Stuart Palmer, business manager of Archaeology Warwickshire, said: “Both of the bracelets were in the bottom of the coffin. One of them has left its imprint on the coffin’s leaden base. Read more.
Italian archaeologists on Thursday said they have recovered an ancient Roman marble statue spotted by a diver in an imperial palace that is now under water in the Bay of Naples.
"The discovery is significant and quite important for us because of the quality of the marble and the excellent workmanship of the sculpture," said Paolo Caputo, a local heritage official.
The statue is of a woman and was discovered in October just off the shore near the town of Baia in what is already an underwater archaeological park.

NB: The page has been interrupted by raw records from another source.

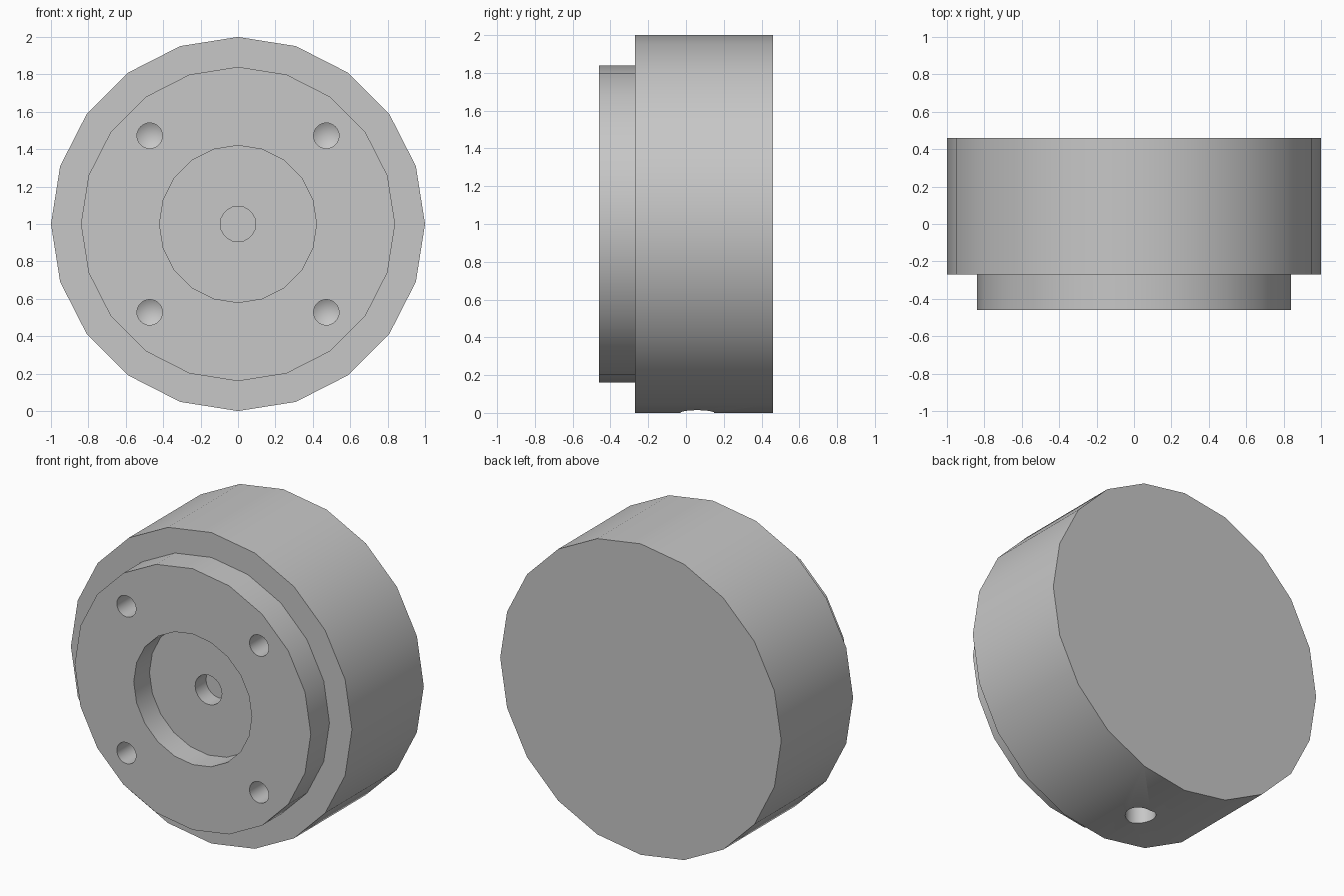
import bpy, bmesh, math
from mathutils import Matrix, Vector

cube = bpy.data.objects.get("Cube")
if cube:
    bpy.data.objects.remove(cube, do_unlink=True)

grey = bpy.data.materials.new("plain grey")
grey.use_nodes = True
grey.diffuse_color = (0.57, 0.57, 0.57, 1)
grey.node_tree.nodes["Principled BSDF"].inputs["Base Color"].default_value = (0.57, 0.57, 0.57, 1)


def lathe(name, profile, sides):
    """Turn a (radius, y) profile, with both ends on the axis, about the y axis."""
    bm = bmesh.new()
    verts = [bm.verts.new((r, y, 0)) for r, y in profile]
    edges = [bm.edges.new(pair) for pair in zip(verts, verts[1:])]
    bmesh.ops.spin(bm, geom=verts + edges, cent=(0, 0, 0), axis=(0, 1, 0),
                   angle=math.tau, steps=sides, use_merge=True)
    bmesh.ops.remove_doubles(bm, verts=bm.verts, dist=0.0001)
    # Merge each flat cap into one face
    bmesh.ops.dissolve_limit(bm, angle_limit=0.01, verts=bm.verts, edges=bm.edges)
    bmesh.ops.recalc_face_normals(bm, faces=bm.faces)
    mesh = bpy.data.meshes.new(name)
    bm.to_mesh(mesh)
    bm.free()
    mesh.materials.append(grey)
    obj = bpy.data.objects.new(name, mesh)
    bpy.context.collection.objects.link(obj)
    return obj


def drill(target, place, radius, depth):
    """Cut a blind hole with a conical end, entering along local +y."""
    tip = radius * 0.6
    bit = lathe("drill_cutter", [(0, -0.2), (radius, -0.2), (radius, depth),
                                 (0, depth + tip)], 32)
    bit.matrix_world = place
    bit.hide_render = True
    cut = target.modifiers.new("hole", "BOOLEAN")
    cut.operation = "DIFFERENCE"
    cut.solver = "EXACT"
    cut.object = bit
    bpy.context.view_layer.objects.active = target
    bpy.ops.object.modifier_apply(modifier=cut.name)
    bpy.data.objects.remove(bit, do_unlink=True)


# Round body with front flange, stepped recess and centre bore
body = lathe("round_body", [(0, 0.46), (1, 0.46), (1, -0.27), (0.84, -0.27),
                            (0.84, -0.46), (0.42, -0.46), (0.42, -0.30),
                            (0.095, -0.30), (0.095, -0.19), (0, -0.19)], 20)
body.data.transform(Matrix.Translation((0, 0, 1)))

# Four mounting holes in the front flange
for sx in (-1, 1):
    for sz in (-1, 1):
        spot = Vector((sx * 0.472, -0.46, 1 + sz * 0.472))
        drill(body, Matrix.Translation(spot), 0.068, 0.27)

# Side hole entering from underneath
upward = Matrix.Rotation(math.pi / 2, 4, "X")
drill(body, Matrix.Translation((0, 0.06, 0)) @ upward, 0.09, 0.32)

# Smooth turned walls with crisp rims
bpy.ops.object.select_all(action="DESELECT")
body.select_set(True)
bpy.context.view_layer.objects.active = body
bpy.ops.object.shade_smooth_by_angle(angle=math.radians(28))
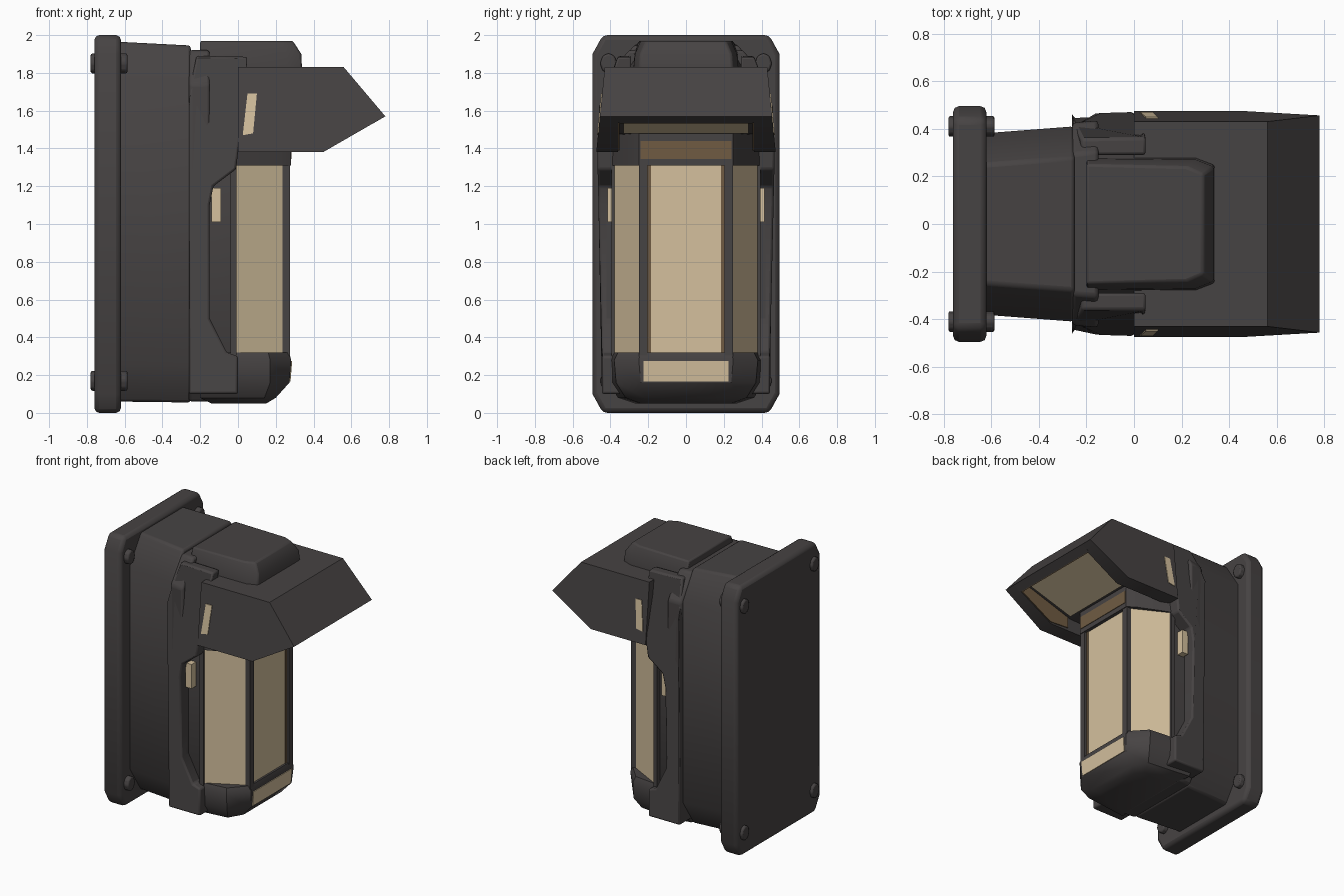
import bpy, bmesh, math

if "Cube" in bpy.data.objects:
    bpy.data.objects.remove(bpy.data.objects["Cube"])


def material(name, rgb):
    m = bpy.data.materials.new(name)
    m.diffuse_color = (*rgb, 1)
    m.use_nodes = True
    m.node_tree.nodes["Principled BSDF"].inputs["Base Color"].default_value = m.diffuse_color
    return m


DARK = material("charcoal metal", (0.062, 0.056, 0.056))
TAN = material("warm glass", (0.66, 0.53, 0.34))
BROWN = material("bronze trim", (0.16, 0.105, 0.055))


def finish(bm, name, mat, bevel=0.0):
    bmesh.ops.recalc_face_normals(bm, faces=bm.faces)
    me = bpy.data.meshes.new(name)
    bm.to_mesh(me)
    bm.free()
    ob = bpy.data.objects.new(name, me)
    bpy.context.collection.objects.link(ob)
    me.materials.append(mat)
    bpy.context.view_layer.objects.active = ob
    ob.select_set(True)
    if bevel:
        b = ob.modifiers.new("bevel", "BEVEL")
        b.width, b.segments, b.limit_method = bevel, 2, "ANGLE"
        b.angle_limit = math.radians(35)
    bpy.ops.object.shade_smooth_by_angle(angle=math.radians(35))
    ob.select_set(False)
    return ob


def skin(rings):
    """Closed solid through a list of equal-length point rings."""
    bm = bmesh.new()
    vs = [[bm.verts.new(p) for p in r] for r in rings]
    n = len(vs[0])
    for a, b in zip(vs, vs[1:]):
        for i in range(n):
            j = (i + 1) % n
            bm.faces.new((a[i], a[j], b[j], b[i]))
    bm.faces.new(vs[0][::-1])
    bm.faces.new(vs[-1])
    return bm


def octagon(x, hy, z0, z1, cy, cz):
    half = [(hy - cy, z0), (hy, z0 + cz), (hy, z1 - cz), (hy - cy, z1)]
    return [(x, y, z) for y, z in half] + [(x, -y, z) for y, z in half[::-1]]


def plan(z, outline):
    """Symmetric horizontal ring from (x, half width) points."""
    return [(x, y, z) for x, y in outline] + [(x, -y, z) for x, y in outline[::-1]]


def side_prism(name, profile, ya, yb, mat, bevel=0.0):
    """Extrude an x-z profile between two y values, each a function of z."""
    rings = [[(x, f(z), z) for x, z in profile] for f in (ya, yb)]
    return finish(skin(rings), name, mat, bevel)


def box(name, x, y, z, mat, bevel=0.0):
    rings = [[(x[0], y[0], h), (x[1], y[0], h), (x[1], y[1], h), (x[0], y[1], h)] for h in z]
    return finish(skin(rings), name, mat, bevel)


# Wall plate
finish(skin([octagon(-0.76, 0.495, 0, 2, 0.055, 0.1),
             octagon(-0.62, 0.495, 0, 2, 0.055, 0.1)]), "wall_plate", DARK, 0.025)

# Corner bolts through the plate
for y in (-0.41, 0.41):
    for z in (0.17, 1.85):
        ring = [[(x, y + 0.045 * math.cos(a * math.pi / 4), z + 0.055 * math.sin(a * math.pi / 4))
                 for a in range(8)] for x in (-0.78, -0.585)]
        finish(skin(ring), "bolt", DARK, 0.01)

# Rear housing with a long recess in each side
bm = skin([octagon(-0.64, 0.38, 0.06, 1.965, 0.13, 0.2),
           octagon(-0.25, 0.41, 0.055, 1.945, 0.13, 0.2)])
sides = [f for f in bm.faces if abs(f.normal.y) > 0.9]
bmesh.ops.recalc_face_normals(bm, faces=bm.faces)
bmesh.ops.inset_individual(bm, faces=sides, thickness=0.075, depth=0)
bmesh.ops.inset_individual(bm, faces=sides, thickness=0.03, depth=-0.05)
finish(bm, "rear_housing", DARK, 0.015)
for s in (-1, 1):
    y = sorted((s * 0.31, s * 0.385))
    box("housing_rib", (-0.56, -0.28), y, (1.3, 1.56), DARK, 0.015)

# Inner core behind the lantern
finish(skin([octagon(-0.27, 0.37, 0.07, 1.9, 0.1, 0.16),
             octagon(0.0, 0.36, 0.07, 1.86, 0.1, 0.16)]), "core", DARK)

# Collar around the core
finish(skin([octagon(-0.26, 0.425, 0.06, 1.92, 0.13, 0.18),
             octagon(-0.15, 0.435, 0.06, 1.92, 0.13, 0.18)]), "collar", DARK, 0.015)

# Side arms joining the hood and the base
arm = [(-0.26, 0.1), (-0.26, 1.62), (-0.25, 1.74), (-0.22, 1.89), (0.05, 1.885), (0.035, 1.7),
       (0.0, 1.38), (-0.01, 1.29), (-0.13, 1.2), (-0.15, 1.1), (-0.15, 0.5),
       (-0.06, 0.32), (0.0, 0.3), (0.0, 0.1)]
for s in (-1, 1):
    def outer(z, s=s):
        if z > 1.6:
            return s * (0.475 - 0.4 * (z - 1.6))
        return s * (0.445 + 0.03 * max(0, (z - 0.3) / 1.3))
    side_prism("side_arm", arm, lambda z, s=s: s * 0.29, outer, DARK, 0.012)
    # Light slit in the gap behind the lantern
    y = sorted((s * 0.36, s * 0.415))
    box("gap_light", (-0.14, -0.09), y, (1.01, 1.19), TAN)

# Top cap
finish(skin([plan(1.8, [(-0.2, 0.28), (0.26, 0.28), (0.34, 0.25)]),
             plan(1.9, [(-0.2, 0.275), (0.26, 0.27), (0.335, 0.24)]),
             plan(1.97, [(-0.2, 0.25), (0.22, 0.24), (0.29, 0.21)])]), "top_cap", DARK, 0.01)


# Hood: hollow middle and two solid cheeks
def hood_half(z):
    return 0.475 - 0.045 * (z - 1.38) / 0.45


side_prism("hood_roof", [(0, 1.47), (0, 1.83), (0.56, 1.83), (0.78, 1.57), (0.72, 1.535),
                         (0.67, 1.6), (0.28, 1.48)],
           lambda z: -0.37, lambda z: 0.37, DARK)
for s in (-1, 1):
    cheek = [(0, 1.38), (0, 1.83), (0.56, 1.83), (0.78, 1.57), (0.45, 1.38)]
    side_prism("hood_cheek", cheek, lambda z, s=s: s * 0.36,
               lambda z, s=s: s * hood_half(z), DARK)
    # Slanted light slit on the hood side
    slit = [(0.025, 1.47), (0.05, 1.69), (0.1, 1.69), (0.08, 1.48)]
    side_prism("hood_slit", slit, lambda z, s=s: s * (hood_half(z) - 0.003),
               lambda z, s=s: s * (hood_half(z) + 0.005), TAN)
    # Bronze lining on the inner cheek
    lining = [(0.3, 1.4), (0.3, 1.48), (0.67, 1.6), (0.72, 1.54), (0.46, 1.39)]
    side_prism("hood_lining", lining, lambda z, s=s: s * 0.362, lambda z, s=s: s * 0.353, BROWN)

# Lit panel under the hood with a bronze front lip
side_prism("hood_light", [(0.3, 1.478), (0.3, 1.486), (0.665, 1.598), (0.665, 1.59)],
           lambda z: -0.33, lambda z: 0.33, TAN)
side_prism("hood_lip", [(0.715, 1.532), (0.722, 1.537), (0.672, 1.602), (0.664, 1.597)],
           lambda z: -0.352, lambda z: 0.352, BROWN)

# Lantern glass, wedge-shaped in plan
glass = [(-0.02, 0.385), (0.255, 0.24)]
finish(skin([plan(0.28, glass), plan(1.36, glass)]), "lantern_glass", TAN)

# Lantern corner posts with bronze inner strips
for s in (-1, 1):
    box("front_post", (0.23, 0.275), sorted((s * 0.205, s * 0.25)), (0.28, 1.4), DARK)
    box("post_strip", (0.25, 0.26), sorted((s * 0.185, s * 0.207)), (0.3, 1.34), BROWN)
    box("rear_post", (-0.04, -0.008), sorted((s * 0.35, s * 0.395)), (0.28, 1.36), DARK)

# Lantern header with bronze band
head = [(-0.03, 0.4), (0.22, 0.29), (0.28, 0.25)]
finish(skin([plan(1.31, head), plan(1.49, head)]), "lantern_header", DARK)
box("header_band", (0.278, 0.284), (-0.24, 0.24), (1.345, 1.44), BROWN)

# Base cup, tapering downward
finish(skin([plan(0.05, [(-0.14, 0.27), (0.1, 0.24), (0.15, 0.18)]),
             plan(0.08, [(-0.2, 0.36), (0.14, 0.32), (0.2, 0.22)]),
             plan(0.16, [(-0.2, 0.41), (0.17, 0.37), (0.272, 0.24)]),
             plan(0.28, [(-0.2, 0.41), (0.17, 0.38), (0.282, 0.25)]),
             plan(0.32, [(-0.2, 0.4), (0.16, 0.36), (0.27, 0.24)])]), "base_cup", DARK)
side_prism("base_light", [(0.268, 0.165), (0.278, 0.165), (0.287, 0.275), (0.277, 0.275)],
           lambda z: -0.225, lambda z: 0.225, TAN)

Read more.
AS archaeologists prepare to open a child’s coffin believed to be 1600 years old, residents are being asked to select a name for the child.
The relic was uncovered two weeks ago in a field six miles from Tamworth and is due to be examined on Monday by a team from the University of York InterArchive – Archaeology project.
The discovery of the lead coffin was made by metal-detectorist Chris Wright and is believed to contain a Romano-British child who died over 1600 years ago.
It has been in the care of Warwickshire County Council’s Archaeology Unit who have been commissioned to study it. Read more.
Roman pottery, evidence of a Roman settlement and “possibly Saxon” artefacts have been found at a proposed solar farm site near Peterborough.
The land at Newborough is being excavated ahead of a city council decision about the solar farm plan.
Richard O’Neill, from Wessex Archaeology, described the finds as “locally and regionally significant”.
Work is expected to continue for three weeks, after which the council will consider the archaeologists’ report.
Plans for the solar energy farm at three council-owned sites at Newborough, Morris Fen and America Farm were put on hold after English Heritage stepped in suggesting the area could be “nationally important”. Read more.